▶ _WHAT IS BEING ASKED_: Please take the lines from the one holding "import bpy, bmesh, math, random" through the one holding "a, b, c, d = pts[max(i" in the data below and copy them exactly.

▶ _RECORDS_:
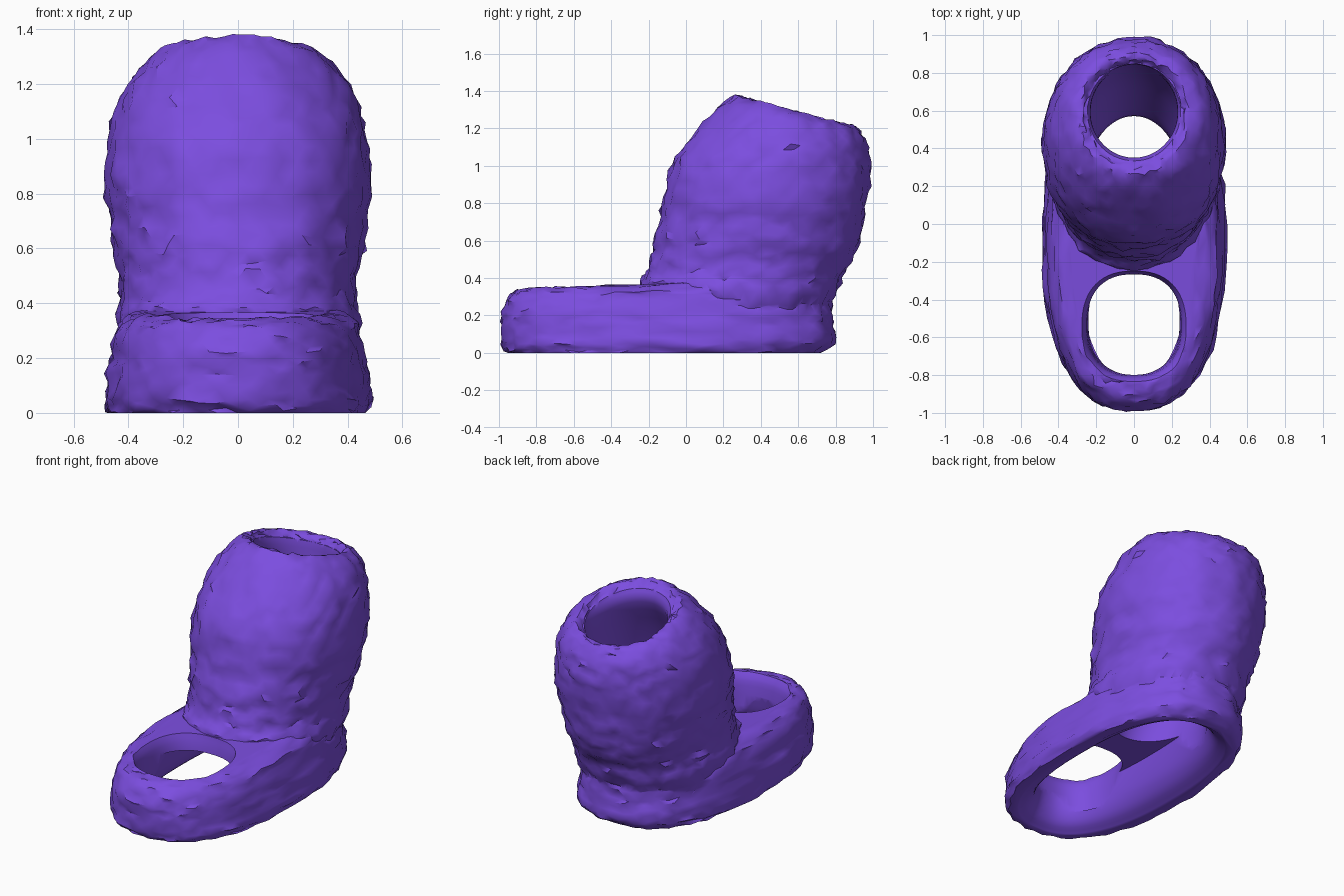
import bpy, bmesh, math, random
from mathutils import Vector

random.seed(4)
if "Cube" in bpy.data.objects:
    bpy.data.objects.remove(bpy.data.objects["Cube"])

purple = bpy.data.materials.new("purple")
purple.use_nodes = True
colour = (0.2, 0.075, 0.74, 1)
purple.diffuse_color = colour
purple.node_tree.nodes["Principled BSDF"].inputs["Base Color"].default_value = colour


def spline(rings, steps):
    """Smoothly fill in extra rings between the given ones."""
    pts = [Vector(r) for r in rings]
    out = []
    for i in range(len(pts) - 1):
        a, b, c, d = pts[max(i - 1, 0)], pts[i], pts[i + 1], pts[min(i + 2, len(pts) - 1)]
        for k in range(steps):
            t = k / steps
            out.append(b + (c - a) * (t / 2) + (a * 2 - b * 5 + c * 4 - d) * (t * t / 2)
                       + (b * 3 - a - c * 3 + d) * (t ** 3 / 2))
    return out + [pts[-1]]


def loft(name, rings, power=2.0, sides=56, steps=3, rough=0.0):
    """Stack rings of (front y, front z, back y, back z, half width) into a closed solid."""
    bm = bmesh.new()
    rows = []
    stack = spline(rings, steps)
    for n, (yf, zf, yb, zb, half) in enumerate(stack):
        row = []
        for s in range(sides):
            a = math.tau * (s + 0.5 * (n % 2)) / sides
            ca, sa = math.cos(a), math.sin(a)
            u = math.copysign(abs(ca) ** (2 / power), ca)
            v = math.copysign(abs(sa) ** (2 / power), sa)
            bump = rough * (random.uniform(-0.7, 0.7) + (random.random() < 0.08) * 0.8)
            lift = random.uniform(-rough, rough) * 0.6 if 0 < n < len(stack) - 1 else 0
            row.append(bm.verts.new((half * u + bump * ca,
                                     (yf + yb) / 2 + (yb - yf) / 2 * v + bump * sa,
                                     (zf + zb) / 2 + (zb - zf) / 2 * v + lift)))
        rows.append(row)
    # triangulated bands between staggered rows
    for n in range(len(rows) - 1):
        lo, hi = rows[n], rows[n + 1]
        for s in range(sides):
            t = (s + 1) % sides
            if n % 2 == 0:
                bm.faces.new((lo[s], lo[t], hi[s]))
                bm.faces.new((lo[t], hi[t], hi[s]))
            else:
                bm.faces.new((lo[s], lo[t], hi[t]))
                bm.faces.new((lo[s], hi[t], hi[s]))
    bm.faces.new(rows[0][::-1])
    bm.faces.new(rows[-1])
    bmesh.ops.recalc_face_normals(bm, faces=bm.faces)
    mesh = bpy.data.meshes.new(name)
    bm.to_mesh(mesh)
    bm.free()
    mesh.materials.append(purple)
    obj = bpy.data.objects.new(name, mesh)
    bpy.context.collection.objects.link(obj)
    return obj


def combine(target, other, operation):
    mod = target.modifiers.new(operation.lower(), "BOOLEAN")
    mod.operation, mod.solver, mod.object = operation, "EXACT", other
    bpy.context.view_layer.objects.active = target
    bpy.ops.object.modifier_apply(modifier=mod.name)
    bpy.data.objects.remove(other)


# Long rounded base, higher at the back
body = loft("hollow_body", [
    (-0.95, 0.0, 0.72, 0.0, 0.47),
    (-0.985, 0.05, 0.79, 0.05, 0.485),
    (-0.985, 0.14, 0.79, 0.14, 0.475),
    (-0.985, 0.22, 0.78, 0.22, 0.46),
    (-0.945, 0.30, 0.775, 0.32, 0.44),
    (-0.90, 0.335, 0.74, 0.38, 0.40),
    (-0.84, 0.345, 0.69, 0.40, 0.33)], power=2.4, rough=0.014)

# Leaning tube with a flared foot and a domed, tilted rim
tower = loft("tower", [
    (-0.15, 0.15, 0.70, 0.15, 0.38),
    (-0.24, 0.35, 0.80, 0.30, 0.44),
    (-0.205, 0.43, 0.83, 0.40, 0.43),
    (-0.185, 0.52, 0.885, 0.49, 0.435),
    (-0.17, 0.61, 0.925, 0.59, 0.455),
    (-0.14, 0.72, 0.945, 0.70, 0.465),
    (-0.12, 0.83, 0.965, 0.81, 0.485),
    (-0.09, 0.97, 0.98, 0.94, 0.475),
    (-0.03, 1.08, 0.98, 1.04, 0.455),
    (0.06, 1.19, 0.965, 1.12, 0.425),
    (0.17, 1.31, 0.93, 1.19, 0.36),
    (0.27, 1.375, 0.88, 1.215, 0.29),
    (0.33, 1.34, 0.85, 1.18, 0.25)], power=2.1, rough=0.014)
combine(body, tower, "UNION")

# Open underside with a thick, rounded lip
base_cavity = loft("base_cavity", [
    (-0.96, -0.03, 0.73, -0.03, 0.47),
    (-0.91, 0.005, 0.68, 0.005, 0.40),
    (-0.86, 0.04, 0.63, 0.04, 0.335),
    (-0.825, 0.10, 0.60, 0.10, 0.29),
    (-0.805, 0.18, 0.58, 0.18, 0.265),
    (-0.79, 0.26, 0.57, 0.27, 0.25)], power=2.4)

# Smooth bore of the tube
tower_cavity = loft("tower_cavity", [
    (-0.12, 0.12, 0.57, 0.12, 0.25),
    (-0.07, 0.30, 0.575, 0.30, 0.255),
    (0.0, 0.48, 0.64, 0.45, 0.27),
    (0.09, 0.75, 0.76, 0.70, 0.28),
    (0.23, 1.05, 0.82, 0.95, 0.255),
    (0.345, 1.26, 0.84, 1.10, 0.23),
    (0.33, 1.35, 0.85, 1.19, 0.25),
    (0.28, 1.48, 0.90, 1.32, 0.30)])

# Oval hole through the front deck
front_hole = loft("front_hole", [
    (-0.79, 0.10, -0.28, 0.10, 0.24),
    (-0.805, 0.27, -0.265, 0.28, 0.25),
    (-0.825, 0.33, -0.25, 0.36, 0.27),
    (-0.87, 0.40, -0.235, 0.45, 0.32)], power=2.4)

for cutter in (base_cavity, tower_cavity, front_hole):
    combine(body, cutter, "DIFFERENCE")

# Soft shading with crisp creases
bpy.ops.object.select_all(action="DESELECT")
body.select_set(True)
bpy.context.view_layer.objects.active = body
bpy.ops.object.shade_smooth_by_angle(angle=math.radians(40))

==

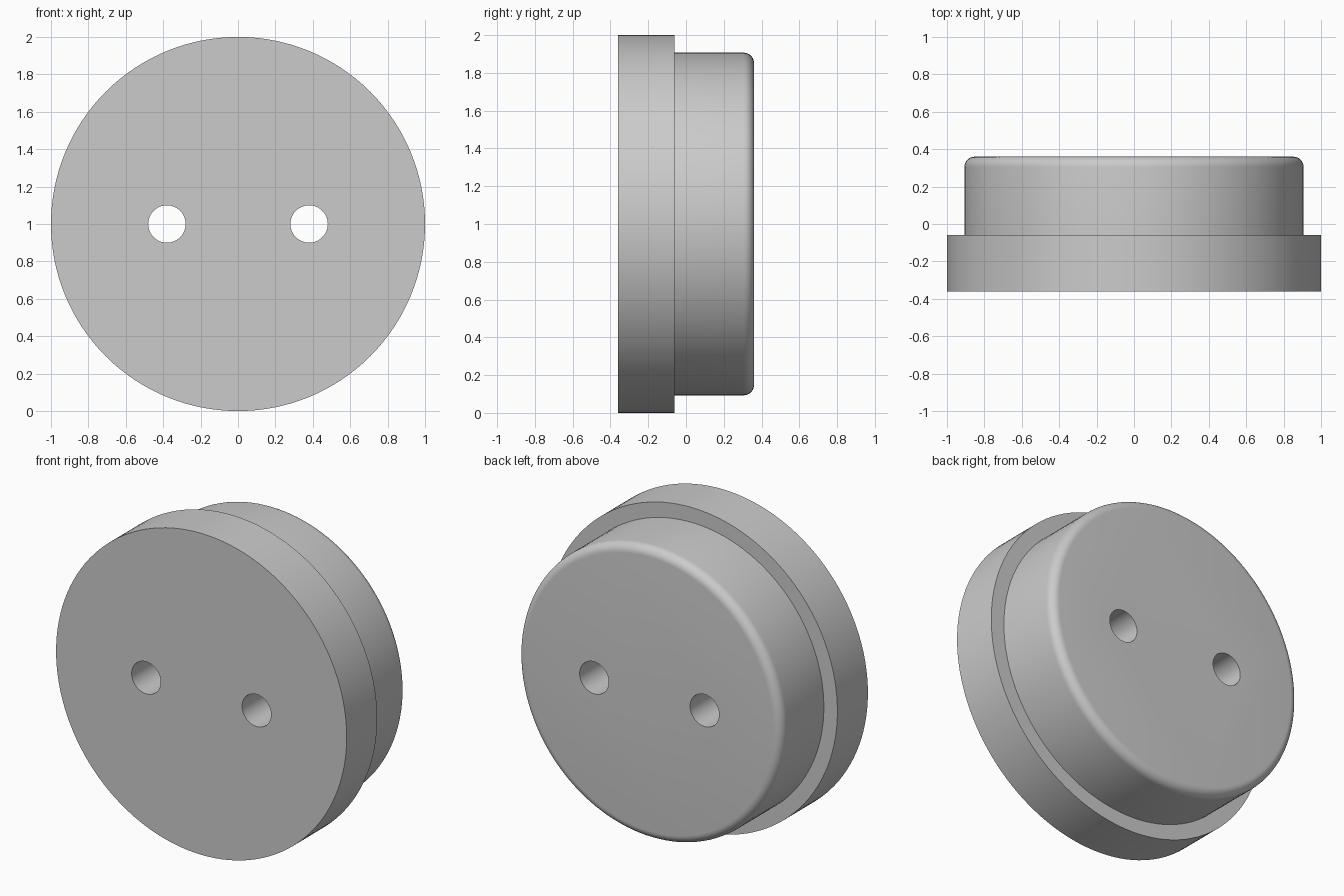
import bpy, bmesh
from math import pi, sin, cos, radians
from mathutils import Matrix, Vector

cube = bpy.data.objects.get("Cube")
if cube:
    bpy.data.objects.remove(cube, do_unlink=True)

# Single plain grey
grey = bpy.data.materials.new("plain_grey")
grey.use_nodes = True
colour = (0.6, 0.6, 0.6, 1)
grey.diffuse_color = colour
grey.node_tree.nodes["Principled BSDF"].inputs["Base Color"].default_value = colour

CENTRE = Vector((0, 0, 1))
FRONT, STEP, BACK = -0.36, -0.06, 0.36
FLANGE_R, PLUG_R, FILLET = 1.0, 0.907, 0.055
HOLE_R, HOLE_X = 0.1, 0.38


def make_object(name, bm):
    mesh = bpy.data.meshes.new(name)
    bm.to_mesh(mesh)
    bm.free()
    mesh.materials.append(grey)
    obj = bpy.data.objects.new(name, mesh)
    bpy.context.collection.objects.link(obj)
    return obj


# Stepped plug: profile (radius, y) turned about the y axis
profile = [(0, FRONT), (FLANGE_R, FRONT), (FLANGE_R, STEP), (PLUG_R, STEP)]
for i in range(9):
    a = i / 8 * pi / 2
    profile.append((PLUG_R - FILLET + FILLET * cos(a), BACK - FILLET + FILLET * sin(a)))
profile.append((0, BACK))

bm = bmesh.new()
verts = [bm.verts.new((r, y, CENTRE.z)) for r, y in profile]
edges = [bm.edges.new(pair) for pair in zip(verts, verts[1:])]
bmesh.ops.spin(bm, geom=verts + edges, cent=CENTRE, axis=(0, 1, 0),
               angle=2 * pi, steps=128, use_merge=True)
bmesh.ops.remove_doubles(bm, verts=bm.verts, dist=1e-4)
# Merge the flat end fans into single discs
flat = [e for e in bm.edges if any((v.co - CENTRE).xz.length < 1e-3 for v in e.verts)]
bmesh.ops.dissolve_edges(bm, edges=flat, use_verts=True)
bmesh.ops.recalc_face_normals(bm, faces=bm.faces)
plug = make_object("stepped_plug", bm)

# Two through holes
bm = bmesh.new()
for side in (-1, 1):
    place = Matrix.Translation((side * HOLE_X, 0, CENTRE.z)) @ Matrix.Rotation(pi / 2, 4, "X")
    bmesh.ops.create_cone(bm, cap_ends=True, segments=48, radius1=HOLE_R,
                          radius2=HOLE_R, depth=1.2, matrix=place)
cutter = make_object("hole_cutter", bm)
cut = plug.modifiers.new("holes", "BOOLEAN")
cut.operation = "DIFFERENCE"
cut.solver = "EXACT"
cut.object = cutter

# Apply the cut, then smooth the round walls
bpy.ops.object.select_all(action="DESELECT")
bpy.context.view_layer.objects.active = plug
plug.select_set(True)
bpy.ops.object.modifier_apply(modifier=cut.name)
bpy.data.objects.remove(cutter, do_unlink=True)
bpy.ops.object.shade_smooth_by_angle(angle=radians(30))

...

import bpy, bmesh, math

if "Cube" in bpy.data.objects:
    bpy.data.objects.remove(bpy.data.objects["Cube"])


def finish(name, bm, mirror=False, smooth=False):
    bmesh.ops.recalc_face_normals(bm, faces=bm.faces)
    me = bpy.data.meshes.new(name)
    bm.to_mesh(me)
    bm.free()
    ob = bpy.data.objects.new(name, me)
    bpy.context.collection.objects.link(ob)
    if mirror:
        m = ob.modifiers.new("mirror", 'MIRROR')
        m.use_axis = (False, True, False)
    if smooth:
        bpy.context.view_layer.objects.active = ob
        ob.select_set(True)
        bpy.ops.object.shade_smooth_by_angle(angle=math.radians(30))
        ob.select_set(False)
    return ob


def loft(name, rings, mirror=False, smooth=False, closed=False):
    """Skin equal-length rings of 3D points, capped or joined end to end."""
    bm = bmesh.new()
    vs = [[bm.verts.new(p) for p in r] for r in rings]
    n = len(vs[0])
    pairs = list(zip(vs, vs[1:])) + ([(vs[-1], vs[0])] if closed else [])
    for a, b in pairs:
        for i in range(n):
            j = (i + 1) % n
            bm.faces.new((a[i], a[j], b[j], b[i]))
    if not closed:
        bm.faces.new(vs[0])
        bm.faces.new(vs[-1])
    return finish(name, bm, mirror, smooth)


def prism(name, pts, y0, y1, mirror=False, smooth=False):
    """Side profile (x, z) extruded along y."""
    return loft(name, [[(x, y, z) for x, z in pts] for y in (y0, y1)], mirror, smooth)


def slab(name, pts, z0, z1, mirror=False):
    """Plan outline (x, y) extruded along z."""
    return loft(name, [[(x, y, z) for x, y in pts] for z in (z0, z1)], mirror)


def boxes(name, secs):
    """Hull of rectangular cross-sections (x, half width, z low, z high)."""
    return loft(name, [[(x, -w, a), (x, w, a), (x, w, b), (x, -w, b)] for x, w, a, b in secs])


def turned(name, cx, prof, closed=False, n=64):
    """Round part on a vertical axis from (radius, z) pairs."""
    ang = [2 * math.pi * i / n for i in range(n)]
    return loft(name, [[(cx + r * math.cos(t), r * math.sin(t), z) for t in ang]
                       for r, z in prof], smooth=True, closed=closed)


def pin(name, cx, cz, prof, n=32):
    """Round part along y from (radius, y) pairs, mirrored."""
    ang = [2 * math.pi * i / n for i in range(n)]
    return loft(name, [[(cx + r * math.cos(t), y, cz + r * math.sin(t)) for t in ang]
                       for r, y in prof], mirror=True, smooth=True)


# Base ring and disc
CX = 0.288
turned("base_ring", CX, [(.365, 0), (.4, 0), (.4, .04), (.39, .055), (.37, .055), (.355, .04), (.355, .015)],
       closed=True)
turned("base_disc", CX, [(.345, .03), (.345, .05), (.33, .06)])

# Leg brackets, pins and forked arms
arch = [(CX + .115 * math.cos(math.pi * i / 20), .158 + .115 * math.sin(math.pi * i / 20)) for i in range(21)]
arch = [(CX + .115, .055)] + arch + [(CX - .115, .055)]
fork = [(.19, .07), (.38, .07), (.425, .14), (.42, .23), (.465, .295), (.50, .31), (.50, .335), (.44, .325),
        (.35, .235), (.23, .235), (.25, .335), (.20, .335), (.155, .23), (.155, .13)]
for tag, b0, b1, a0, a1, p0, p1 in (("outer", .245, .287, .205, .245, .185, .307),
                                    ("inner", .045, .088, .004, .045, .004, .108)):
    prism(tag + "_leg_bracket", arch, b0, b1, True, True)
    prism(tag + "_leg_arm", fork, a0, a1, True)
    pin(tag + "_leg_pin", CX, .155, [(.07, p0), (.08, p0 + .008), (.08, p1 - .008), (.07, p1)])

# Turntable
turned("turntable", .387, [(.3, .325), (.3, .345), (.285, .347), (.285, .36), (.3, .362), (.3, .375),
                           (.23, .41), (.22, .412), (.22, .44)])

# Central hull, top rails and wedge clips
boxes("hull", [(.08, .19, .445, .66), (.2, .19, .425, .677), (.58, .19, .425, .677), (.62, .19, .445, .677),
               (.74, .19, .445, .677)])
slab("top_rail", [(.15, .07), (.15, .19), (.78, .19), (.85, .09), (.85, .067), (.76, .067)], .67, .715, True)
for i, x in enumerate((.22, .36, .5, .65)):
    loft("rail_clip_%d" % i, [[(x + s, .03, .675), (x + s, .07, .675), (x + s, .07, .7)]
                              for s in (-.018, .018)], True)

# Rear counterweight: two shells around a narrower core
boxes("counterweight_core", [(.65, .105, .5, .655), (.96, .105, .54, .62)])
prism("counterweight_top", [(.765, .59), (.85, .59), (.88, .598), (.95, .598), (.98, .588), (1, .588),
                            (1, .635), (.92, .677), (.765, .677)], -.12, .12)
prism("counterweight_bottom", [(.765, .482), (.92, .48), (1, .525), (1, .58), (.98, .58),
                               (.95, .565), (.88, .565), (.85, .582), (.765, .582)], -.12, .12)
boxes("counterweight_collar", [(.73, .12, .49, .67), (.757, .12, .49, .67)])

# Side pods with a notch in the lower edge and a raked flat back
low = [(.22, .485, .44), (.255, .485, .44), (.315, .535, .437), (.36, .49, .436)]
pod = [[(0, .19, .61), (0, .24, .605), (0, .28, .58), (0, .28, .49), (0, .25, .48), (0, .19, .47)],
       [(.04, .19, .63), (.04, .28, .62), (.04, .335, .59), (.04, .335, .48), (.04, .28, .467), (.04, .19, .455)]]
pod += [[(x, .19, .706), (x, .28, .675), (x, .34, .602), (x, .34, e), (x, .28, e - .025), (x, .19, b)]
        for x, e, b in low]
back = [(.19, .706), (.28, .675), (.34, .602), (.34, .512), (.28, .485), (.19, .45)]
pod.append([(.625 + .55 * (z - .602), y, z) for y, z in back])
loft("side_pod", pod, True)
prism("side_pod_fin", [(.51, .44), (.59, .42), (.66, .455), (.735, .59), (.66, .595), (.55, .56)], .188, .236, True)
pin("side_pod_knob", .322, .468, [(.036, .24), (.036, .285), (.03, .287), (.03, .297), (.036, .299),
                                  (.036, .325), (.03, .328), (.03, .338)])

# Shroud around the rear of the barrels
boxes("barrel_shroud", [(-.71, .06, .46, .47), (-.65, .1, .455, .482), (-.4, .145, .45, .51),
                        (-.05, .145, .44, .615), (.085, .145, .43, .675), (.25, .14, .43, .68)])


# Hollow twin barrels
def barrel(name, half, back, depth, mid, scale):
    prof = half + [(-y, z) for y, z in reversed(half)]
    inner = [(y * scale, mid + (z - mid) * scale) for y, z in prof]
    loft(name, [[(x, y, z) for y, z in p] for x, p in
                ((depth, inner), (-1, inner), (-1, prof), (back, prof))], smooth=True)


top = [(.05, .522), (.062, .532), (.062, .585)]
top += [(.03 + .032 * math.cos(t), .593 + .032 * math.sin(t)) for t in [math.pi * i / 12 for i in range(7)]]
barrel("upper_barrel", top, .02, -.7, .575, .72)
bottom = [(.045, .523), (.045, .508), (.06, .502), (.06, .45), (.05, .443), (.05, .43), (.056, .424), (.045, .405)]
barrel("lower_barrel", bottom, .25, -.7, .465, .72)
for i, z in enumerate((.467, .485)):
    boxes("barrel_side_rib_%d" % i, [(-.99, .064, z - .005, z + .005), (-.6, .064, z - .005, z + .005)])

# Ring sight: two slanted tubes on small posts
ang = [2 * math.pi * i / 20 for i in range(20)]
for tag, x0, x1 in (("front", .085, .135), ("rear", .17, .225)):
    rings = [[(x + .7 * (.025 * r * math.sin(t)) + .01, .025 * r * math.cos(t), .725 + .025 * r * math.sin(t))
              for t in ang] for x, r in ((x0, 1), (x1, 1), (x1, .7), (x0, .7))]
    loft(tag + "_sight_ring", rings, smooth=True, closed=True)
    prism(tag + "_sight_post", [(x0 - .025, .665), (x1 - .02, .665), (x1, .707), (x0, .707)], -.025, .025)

▶ _EXERCISE OUTPUT_:
import bpy, bmesh, math, random
from mathutils import Vector

random.seed(4)
if "Cube" in bpy.data.objects:
    bpy.data.objects.remove(bpy.data.objects["Cube"])

purple = bpy.data.materials.new("purple")
purple.use_nodes = True
colour = (0.2, 0.075, 0.74, 1)
purple.diffuse_color = colour
purple.node_tree.nodes["Principled BSDF"].inputs["Base Color"].default_value = colour


def spline(rings, steps):
    """Smoothly fill in extra rings between the given ones."""
    pts = [Vector(r) for r in rings]
    out = []
    for i in range(len(pts) - 1):
        a, b, c, d = pts[max(i - 1, 0)], pts[i], pts[i + 1], pts[min(i + 2, len(pts) - 1)]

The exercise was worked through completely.